Support for LAist comes from
We Explain L.A.
Stay Connected

Share This

News

'Bling Ring' Ex-Con And Jailhouse Friend Sentenced In Bizarre Stalking Case

Stories like these are only possible with your help!
Your donation today keeps LAist independent, ready to meet the needs of our city, and paywall free. Thank you for your partnership, we can't do this without you.

Former-Bling Ring member Nicholas Frank Prugo, 26, and his friend Edward Feinstein, 32, were sentenced on Thursday to 350 hours of community service and three years of probation for stalking an esthetician in West Hollywood. The pair pleaded no contest to one misdemeanor count of stalking after the judge reduced the charge from a felony and threw out a charge of solicitation of rape, citing insufficient evidence. The two men have also been ordered to keep away from the victim and her children, and they must have no contact with one another for the next 10 years, according to a release from the L.A. County District Attorney's office.

The whole thing is a very L.A. story. Prugo had spent a year in jail for his involvement with the Bling Ring, a group of six teenagers who burgled various celebrity homes, including that of Paris Hilton and Orlando Bloom. He and Feinstein were accused of stalking Dawn DaLuise, a celebrity skin care professional who has performed facials on the likes of Christina Ricci and Sarah Michelle Gellar.

DaLuise became acquainted with Prugo in 2013 after going out for a drink with journalist Nancy Jo Sales, who penned the book The Bling Ring, and who introduced her to Prugo. The two became friends, and DaLuise became interested in helping Prugo develop a reality show where he could expose potential security weaknesses in expensive homes, given his expertise in the matter. Prugo introduced DaLuise to Feinstein, who he had befriended while they were both in jail.

By the end of the year, another esthetician, Gabrial Suarez, had opened a shop in the same West Hollywood complex as DaLuise. Around that same time, DaLuise began experiencing harassment, saying that someone had put up an ad on Craigslist pretending to be her and requesting men come to her home to help her fulfill a rape fantasy. Several men, she said, responded to the ad, showing up at her house. And it wasn't just men that showed up; she said she also began receiving massive food deliveries from pizza and sandwich shops that she hadn't ordered. Then, she said that someone emailed her entire contact list with flyers featuring photos of her adult daughters with the caption, "We love having incest with our mother."

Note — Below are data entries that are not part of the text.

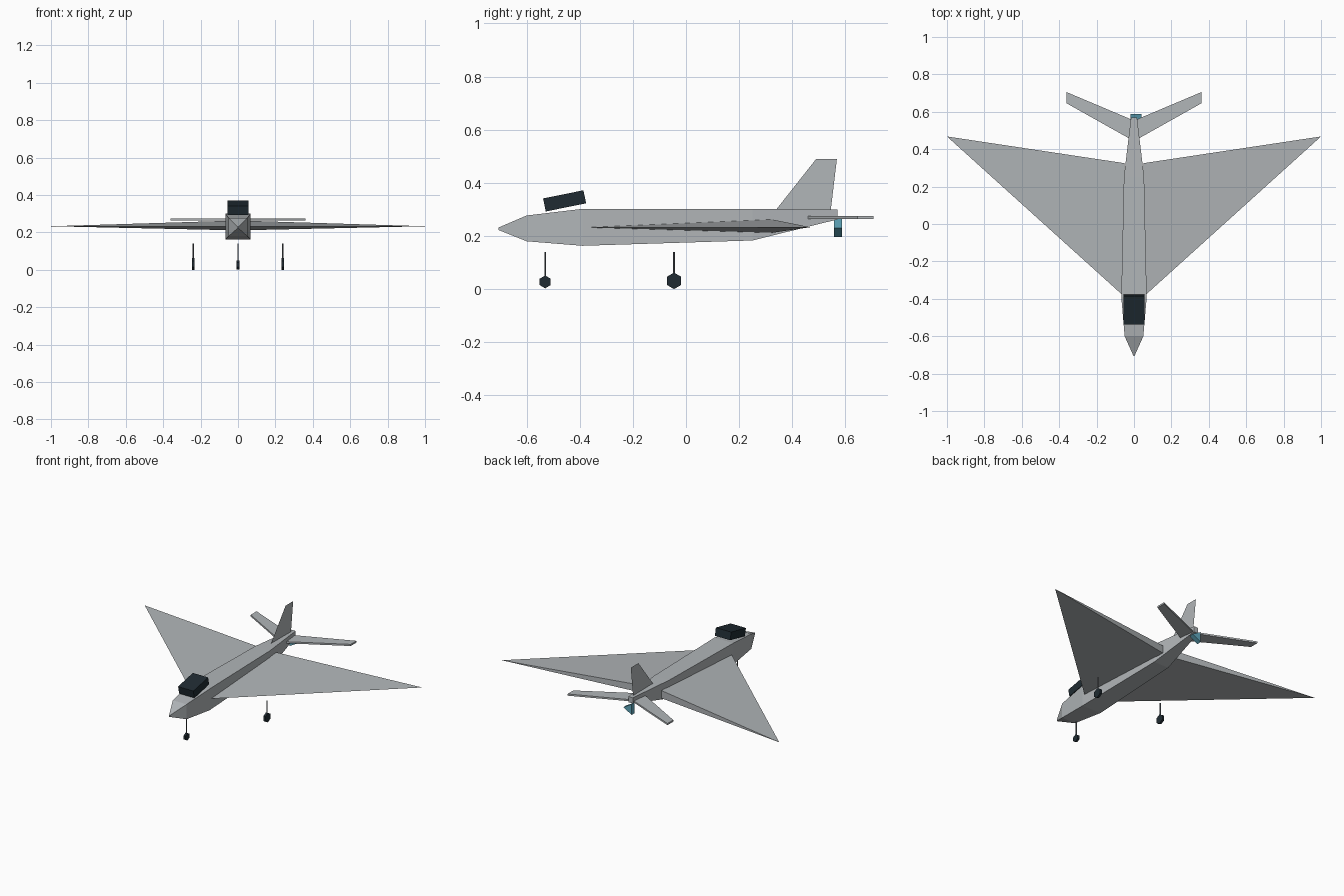
import bpy
import bmesh
import math
from mathutils import Matrix, Vector

cube = bpy.data.objects.get("Cube")
if cube:
    bpy.data.objects.remove(cube, do_unlink=True)


def material(name, rgb):
    m = bpy.data.materials.new(name)
    m.use_nodes = True
    m.diffuse_color = (*rgb, 1)
    m.node_tree.nodes["Principled BSDF"].inputs["Base Color"].default_value = (*rgb, 1)
    return m


grey = material("light grey", (0.44, 0.465, 0.48))
dark = material("blue black", (0.014, 0.024, 0.032))
steel = material("steel grey", (0.11, 0.125, 0.14))
blue = material("exhaust blue", (0.12, 0.4, 0.52))


def add_object(name, bm, mat):
    if len(bm.faces) > 1:
        bmesh.ops.recalc_face_normals(bm, faces=bm.faces[:])
    mesh = bpy.data.meshes.new(name)
    bm.to_mesh(mesh)
    bm.free()
    mesh.materials.append(mat)
    obj = bpy.data.objects.new(name, mesh)
    bpy.context.collection.objects.link(obj)
    return obj


def loft(name, rings, mat):
    """Join rings of points with quads and cap both ends."""
    bm = bmesh.new()
    rows = [[bm.verts.new(p) for p in ring] for ring in rings]
    n = len(rows[0])
    for a, b in zip(rows, rows[1:]):
        for i in range(n):
            j = (i + 1) % n
            bm.faces.new((a[i], a[j], b[j], b[i]))
    bm.faces.new(rows[0])
    bm.faces.new(rows[-1])
    return add_object(name, bm, mat)


def polygon(sides, radius, start=0.0):
    angles = [start + math.tau * i / sides for i in range(sides)]
    return [(radius * math.cos(a), radius * math.sin(a)) for a in angles]


# Fuselage: rectangular stations as y, half width, bottom, top
stations = [
    (-0.705, 0.003, 0.222, 0.232),
    (-0.6, 0.05, 0.18, 0.277),
    (-0.39, 0.068, 0.163, 0.302),
    (0.25, 0.054, 0.183, 0.302),
    (0.57, 0.016, 0.262, 0.299),
]
loft("fuselage", [[(-w, y, lo), (w, y, lo), (w, y, hi), (-w, y, hi)]
                  for y, w, lo, hi in stations], grey)

for side, label in ((1, "left"), (-1, "right")):
    # Delta wing: wedge-shaped root narrowing to a point
    bm = bmesh.new()
    nose, top, low, tip = [bm.verts.new((side * x, y, z)) for x, y, z in (
        (0.05, -0.39, 0.232), (0.05, 0.325, 0.262), (0.05, 0.325, 0.212), (1, 0.468, 0.233))]
    for tri in ((nose, top, tip), (nose, tip, low), (low, tip, top), (nose, low, top)):
        bm.faces.new(tri)
    add_object(label + "_wing", bm, grey)

    # Swept tailplane
    plan = [(0, 0.443), (0.36, 0.645), (0.36, 0.705), (0, 0.553)]
    loft(label + "_tailplane", [[(side * x, y, z) for x, y in plan]
                                for z in (0.264, 0.275)], grey)

# Fin: a single thin sheet
bm = bmesh.new()
bm.faces.new([bm.verts.new((0, y, z)) for y, z in (
    (0.34, 0.3), (0.545, 0.298), (0.568, 0.49), (0.49, 0.49))])
add_object("tail_fin", bm, grey)

# Canopy: tilted box
bm = bmesh.new()
bmesh.ops.create_cube(bm, size=1)
bm.transform(Matrix.Translation(Vector((0, -0.457, 0.332)))
             @ Matrix.Rotation(0.2, 4, "X")
             @ Matrix.Diagonal((0.11, 0.155, 0.05, 1)))
add_object("canopy", bm, dark)

# Landing gear: hexagonal wheels on thin struts
for label, gx, gy, r, wz in (("nose", 0, -0.53, 0.024, 0.027),
                             ("left", 0.24, -0.045, 0.031, 0.031),
                             ("right", -0.24, -0.045, 0.031, 0.031)):
    loft(label + "_strut", [[(gx + x, gy + y, z) for x, y in polygon(6, 0.004)]
                            for z in (wz, 0.14)], steel)
    loft(label + "_wheel", [[(gx + dx, gy + y, wz + z)
                             for y, z in polygon(6, r, math.pi / 2)]
                            for dx in (-0.007, 0.007)], dark)

# Exhaust: short three-sided prism
loft("exhaust", [[(x, y, 0.23 + z) for x, z in polygon(3, 0.04)]
                 for y in (0.557, 0.588)], blue)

Support for LAist comes from

DaLuise assumed it was her new neighbor and skin care rival, Suarez, and Feinstein confirmed her suspicions when he told her he'd seen Suarez slashing her tires.

But Feinstein told police investigating the alleged harassment that he never saw Suarez slashing DaLuise's tires, and that DaLuise was faking the harassment as part of a ploy to get Suarez's business out of the same complex as her own, either via arrest or eviction. He also led detectives to messages where a distressed DaLuise had allegedly talked about hiring someone to kill Suarez. Despite DaLuise's claims that she was just joking and venting, as she believed it was Suarez who was behind the harassment, she was arrested in March of 2014. She spent ten months in jail before being acquitted, despite Feinstein's documented history of conning and harassing people.

DeLuise, who is currently in the process of suing L.A. County and LASD, said she did not believe the men's lawyers, who said in court that the pair were turning their lives around.

"My life was decimated. What happened to me was an injustice," she said, according to New York Daily News.

Prugo's attorney, Pat Harris, cast doubt on DeLuise, saying that the fact that the judge dropped one count entirely and the other to a misdemeanor "speaks to [DaLuise's] credibility." Jane Robison, a spokesperson for the D.A.'s office, told LAist that while she couldn't speak for the judge, she could confirm that after a preliminary hearing, the judge "didn't believe the testimony for whatever reason" and chose to throw the solicitation of rape charge out.